Task item: Provide only the number of lines below that contain the word "stick".

Dataset records:
^^^^^^^^

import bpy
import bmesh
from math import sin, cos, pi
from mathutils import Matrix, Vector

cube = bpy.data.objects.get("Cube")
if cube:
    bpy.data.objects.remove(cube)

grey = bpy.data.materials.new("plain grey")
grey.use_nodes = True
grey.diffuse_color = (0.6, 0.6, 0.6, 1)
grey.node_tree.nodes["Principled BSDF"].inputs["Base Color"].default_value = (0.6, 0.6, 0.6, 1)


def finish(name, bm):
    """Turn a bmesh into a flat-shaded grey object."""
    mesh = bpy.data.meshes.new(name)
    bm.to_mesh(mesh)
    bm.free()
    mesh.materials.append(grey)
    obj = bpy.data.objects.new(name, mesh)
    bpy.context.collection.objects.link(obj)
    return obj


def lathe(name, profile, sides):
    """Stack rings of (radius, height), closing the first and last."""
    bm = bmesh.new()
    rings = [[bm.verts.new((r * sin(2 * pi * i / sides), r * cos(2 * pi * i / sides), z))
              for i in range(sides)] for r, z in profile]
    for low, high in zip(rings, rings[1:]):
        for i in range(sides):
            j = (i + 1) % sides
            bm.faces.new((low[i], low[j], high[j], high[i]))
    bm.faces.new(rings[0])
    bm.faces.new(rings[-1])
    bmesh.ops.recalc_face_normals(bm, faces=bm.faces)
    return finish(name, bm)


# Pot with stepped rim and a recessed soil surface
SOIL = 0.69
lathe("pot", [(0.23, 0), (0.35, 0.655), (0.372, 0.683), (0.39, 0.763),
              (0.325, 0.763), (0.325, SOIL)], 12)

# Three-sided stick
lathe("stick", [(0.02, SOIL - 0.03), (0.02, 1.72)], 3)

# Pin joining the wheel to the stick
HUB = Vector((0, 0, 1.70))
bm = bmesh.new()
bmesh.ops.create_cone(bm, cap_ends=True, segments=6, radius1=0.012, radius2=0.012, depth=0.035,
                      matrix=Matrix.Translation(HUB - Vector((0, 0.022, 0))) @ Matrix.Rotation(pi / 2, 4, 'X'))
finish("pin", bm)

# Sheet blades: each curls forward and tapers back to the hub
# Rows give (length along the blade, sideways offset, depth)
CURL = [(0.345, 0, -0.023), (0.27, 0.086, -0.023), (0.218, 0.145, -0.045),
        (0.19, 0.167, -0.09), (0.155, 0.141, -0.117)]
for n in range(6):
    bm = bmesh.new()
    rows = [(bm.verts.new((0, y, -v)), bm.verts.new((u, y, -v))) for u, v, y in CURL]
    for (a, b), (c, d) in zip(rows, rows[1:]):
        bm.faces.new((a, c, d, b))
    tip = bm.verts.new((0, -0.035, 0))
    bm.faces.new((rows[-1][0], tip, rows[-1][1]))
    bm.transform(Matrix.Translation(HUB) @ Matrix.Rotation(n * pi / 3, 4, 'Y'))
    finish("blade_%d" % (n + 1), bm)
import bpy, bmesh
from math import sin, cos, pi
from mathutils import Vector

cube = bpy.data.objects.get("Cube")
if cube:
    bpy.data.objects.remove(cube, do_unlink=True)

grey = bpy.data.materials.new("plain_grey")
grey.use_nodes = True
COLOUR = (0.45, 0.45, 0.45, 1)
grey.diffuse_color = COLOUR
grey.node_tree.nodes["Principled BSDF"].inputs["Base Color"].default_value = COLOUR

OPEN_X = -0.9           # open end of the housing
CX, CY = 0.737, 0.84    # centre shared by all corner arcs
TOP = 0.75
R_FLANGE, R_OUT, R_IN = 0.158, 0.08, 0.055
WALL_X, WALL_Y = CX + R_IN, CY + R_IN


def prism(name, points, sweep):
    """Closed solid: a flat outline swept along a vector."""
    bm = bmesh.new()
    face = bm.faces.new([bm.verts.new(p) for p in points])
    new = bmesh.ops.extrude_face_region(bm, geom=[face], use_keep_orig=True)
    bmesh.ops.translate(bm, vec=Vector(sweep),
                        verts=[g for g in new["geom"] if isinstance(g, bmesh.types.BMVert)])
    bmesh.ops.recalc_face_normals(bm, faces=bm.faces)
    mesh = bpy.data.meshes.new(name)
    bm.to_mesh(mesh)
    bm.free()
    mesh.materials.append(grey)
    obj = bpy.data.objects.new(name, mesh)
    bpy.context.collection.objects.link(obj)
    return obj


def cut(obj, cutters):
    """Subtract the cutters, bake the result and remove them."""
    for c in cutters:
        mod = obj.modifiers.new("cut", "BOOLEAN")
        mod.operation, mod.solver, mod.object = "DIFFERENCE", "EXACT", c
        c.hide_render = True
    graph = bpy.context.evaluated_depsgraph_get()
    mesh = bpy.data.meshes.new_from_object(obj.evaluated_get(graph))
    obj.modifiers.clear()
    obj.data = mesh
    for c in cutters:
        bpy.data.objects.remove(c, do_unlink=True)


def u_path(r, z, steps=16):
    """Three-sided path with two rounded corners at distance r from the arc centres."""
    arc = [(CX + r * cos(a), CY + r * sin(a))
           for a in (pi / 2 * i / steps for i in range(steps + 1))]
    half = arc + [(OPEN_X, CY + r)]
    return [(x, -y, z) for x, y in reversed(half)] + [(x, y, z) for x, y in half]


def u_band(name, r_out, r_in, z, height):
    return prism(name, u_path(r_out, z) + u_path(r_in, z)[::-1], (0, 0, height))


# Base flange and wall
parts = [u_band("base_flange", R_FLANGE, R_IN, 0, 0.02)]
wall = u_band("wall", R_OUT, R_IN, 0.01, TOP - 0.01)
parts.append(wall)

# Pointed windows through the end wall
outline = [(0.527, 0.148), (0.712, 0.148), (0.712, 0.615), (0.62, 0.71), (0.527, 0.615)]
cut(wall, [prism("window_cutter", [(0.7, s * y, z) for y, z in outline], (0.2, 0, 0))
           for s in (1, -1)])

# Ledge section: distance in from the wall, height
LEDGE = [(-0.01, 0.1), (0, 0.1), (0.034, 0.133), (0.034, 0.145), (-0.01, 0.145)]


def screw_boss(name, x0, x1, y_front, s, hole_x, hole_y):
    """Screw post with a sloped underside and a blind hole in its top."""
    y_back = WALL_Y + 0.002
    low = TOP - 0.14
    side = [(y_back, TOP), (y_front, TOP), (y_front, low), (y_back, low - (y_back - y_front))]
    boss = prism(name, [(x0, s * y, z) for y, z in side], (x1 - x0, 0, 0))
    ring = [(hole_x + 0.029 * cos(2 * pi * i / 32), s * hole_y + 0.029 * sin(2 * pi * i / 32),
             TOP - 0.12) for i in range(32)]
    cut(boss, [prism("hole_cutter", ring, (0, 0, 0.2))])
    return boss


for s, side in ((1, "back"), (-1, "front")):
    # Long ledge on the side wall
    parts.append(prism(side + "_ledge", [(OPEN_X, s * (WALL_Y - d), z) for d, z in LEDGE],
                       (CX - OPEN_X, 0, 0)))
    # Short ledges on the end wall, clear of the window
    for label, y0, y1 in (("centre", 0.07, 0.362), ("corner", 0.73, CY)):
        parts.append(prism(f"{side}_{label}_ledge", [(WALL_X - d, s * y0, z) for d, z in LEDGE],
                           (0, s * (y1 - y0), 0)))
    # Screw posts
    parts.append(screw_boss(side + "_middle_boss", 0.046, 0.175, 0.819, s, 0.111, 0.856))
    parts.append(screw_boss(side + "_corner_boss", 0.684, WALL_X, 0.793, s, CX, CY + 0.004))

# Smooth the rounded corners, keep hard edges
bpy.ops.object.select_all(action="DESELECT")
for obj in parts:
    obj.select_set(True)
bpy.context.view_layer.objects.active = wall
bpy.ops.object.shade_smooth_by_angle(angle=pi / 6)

^^^^^^^^

Answer below: 3